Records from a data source
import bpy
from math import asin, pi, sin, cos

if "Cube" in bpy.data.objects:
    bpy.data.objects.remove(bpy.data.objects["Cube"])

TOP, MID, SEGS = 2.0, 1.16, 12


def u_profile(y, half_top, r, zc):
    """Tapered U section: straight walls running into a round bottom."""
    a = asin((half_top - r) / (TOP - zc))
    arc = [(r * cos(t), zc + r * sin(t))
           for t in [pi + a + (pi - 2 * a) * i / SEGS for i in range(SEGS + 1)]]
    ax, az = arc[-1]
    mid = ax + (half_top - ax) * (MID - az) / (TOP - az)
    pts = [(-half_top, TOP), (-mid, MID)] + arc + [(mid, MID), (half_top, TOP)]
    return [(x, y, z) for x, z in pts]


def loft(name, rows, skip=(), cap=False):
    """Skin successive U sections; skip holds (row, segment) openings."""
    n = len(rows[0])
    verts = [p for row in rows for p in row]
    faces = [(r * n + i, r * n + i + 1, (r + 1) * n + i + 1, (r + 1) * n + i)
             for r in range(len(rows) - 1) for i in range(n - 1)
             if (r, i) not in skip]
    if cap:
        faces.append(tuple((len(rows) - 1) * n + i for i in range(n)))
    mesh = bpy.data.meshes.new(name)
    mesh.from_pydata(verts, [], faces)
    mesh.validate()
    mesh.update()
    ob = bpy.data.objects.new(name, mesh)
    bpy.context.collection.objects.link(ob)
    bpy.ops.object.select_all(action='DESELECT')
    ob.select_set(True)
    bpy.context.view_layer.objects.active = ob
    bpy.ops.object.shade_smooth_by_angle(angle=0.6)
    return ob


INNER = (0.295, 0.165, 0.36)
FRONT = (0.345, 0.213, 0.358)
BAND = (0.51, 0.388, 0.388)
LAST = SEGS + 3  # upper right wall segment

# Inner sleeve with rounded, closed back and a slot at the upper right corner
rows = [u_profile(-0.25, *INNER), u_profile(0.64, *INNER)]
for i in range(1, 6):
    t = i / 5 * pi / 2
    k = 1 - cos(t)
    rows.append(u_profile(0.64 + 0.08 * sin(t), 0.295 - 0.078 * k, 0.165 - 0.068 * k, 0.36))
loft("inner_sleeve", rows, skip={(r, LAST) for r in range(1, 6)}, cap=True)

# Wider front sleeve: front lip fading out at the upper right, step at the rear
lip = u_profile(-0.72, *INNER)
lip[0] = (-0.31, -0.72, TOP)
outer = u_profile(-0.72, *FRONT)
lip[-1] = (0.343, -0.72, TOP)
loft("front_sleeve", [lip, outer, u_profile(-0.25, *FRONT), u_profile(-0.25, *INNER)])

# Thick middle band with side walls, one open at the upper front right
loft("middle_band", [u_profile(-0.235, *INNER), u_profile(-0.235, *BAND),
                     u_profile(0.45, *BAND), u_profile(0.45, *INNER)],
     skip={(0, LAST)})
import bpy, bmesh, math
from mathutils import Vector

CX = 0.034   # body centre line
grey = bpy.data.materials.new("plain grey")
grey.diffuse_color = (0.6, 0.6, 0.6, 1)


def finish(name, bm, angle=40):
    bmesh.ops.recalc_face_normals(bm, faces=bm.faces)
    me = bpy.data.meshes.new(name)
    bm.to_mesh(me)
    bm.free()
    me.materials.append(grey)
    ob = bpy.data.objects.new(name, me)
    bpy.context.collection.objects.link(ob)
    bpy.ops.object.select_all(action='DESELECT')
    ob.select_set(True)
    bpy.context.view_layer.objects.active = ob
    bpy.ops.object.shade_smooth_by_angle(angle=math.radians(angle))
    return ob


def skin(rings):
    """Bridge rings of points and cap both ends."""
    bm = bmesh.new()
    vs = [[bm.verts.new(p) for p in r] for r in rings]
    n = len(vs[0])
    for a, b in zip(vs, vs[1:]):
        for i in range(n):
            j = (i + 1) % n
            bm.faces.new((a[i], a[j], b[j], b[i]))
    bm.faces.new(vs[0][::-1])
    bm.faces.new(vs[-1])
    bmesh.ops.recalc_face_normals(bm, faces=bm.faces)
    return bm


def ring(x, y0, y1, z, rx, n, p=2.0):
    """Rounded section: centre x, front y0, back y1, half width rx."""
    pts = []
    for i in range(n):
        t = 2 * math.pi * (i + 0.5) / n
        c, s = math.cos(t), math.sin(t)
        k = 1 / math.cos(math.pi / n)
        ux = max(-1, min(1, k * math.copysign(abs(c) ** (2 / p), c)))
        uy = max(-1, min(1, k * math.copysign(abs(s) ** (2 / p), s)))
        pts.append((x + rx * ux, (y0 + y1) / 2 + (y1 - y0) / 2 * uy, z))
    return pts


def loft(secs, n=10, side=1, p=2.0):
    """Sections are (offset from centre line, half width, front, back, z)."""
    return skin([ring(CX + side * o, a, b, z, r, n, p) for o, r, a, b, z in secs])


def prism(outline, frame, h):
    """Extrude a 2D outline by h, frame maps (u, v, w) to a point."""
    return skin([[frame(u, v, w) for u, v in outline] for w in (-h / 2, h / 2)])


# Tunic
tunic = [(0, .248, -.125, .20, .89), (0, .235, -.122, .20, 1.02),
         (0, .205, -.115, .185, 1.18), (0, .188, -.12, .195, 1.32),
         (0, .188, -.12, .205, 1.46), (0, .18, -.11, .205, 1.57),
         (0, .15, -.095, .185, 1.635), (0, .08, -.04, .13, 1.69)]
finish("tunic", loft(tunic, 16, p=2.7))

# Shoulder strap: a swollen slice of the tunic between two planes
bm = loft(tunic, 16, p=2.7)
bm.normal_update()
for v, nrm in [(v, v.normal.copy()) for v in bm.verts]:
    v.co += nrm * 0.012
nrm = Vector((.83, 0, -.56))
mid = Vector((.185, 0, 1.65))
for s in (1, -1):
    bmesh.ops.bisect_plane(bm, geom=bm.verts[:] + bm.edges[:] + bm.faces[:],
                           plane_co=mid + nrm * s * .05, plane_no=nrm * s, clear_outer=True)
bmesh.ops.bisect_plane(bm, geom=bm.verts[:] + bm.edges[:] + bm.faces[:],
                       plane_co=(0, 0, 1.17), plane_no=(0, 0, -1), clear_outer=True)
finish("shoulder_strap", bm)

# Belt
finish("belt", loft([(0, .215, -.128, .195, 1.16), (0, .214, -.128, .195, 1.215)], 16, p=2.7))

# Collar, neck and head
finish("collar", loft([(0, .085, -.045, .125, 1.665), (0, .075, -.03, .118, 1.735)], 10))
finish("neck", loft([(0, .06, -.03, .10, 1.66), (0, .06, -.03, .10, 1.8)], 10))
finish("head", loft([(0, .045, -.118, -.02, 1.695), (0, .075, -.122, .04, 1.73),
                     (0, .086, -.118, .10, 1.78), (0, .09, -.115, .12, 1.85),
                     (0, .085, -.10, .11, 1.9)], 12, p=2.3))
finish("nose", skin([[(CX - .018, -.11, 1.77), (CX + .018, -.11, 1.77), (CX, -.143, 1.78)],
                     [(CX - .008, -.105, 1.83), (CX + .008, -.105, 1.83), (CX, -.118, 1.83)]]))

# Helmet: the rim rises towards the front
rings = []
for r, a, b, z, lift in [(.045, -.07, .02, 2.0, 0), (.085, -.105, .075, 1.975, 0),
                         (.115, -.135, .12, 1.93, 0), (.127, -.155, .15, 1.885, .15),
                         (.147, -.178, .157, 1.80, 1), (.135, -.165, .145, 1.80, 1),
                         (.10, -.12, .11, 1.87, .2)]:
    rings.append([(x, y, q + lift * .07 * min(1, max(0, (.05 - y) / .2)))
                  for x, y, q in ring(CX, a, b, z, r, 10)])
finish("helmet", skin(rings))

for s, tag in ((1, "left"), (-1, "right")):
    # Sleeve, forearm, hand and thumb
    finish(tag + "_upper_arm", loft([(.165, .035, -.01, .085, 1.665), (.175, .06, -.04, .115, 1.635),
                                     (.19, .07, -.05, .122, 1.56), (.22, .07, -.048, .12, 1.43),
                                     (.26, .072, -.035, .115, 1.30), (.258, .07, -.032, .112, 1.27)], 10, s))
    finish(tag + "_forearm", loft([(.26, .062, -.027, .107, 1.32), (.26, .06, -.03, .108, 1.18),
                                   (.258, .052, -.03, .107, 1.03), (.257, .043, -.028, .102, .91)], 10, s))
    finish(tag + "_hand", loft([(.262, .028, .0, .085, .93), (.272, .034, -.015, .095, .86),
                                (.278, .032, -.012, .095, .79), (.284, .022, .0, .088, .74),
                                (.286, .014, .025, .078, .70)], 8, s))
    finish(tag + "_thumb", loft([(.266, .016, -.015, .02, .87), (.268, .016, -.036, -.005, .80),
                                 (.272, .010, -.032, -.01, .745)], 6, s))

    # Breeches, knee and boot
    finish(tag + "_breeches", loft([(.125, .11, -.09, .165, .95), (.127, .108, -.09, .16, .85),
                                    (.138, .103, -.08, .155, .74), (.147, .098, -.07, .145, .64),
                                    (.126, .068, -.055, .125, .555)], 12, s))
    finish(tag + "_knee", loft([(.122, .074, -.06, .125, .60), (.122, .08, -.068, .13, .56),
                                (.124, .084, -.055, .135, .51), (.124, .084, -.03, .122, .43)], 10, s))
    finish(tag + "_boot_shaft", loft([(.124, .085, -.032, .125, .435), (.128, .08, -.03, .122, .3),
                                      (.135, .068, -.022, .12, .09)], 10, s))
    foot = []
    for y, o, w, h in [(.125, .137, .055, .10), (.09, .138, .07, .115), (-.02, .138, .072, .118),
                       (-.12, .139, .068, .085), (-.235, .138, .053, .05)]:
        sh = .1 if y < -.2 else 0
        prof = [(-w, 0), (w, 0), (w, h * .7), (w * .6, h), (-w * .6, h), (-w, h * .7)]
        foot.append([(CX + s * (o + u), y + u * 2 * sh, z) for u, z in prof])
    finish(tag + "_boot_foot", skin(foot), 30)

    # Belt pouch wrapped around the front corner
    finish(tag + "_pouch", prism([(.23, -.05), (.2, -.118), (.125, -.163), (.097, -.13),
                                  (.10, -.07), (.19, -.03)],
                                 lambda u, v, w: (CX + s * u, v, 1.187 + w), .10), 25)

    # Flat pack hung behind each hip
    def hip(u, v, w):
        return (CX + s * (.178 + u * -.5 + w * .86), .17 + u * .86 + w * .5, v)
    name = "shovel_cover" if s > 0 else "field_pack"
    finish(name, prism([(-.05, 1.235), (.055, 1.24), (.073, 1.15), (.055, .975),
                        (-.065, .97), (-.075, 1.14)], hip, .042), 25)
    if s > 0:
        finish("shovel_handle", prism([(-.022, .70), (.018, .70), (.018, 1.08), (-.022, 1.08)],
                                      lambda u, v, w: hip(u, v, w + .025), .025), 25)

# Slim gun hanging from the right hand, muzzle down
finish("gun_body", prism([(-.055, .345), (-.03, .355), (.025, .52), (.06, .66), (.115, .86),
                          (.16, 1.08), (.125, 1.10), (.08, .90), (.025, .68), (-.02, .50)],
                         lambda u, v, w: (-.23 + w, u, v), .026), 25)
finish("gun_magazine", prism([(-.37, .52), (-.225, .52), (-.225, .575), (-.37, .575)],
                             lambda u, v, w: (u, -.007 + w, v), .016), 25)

## What is being asked
Take every line from the data above that holds "lambda" and copy it out.

## Exercise result
                                 lambda u, v, w: (CX + s * u, v, 1.187 + w), .10), 25)
                                      lambda u, v, w: hip(u, v, w + .025), .025), 25)
                         lambda u, v, w: (-.23 + w, u, v), .026), 25)
                             lambda u, v, w: (u, -.007 + w, v), .016), 25)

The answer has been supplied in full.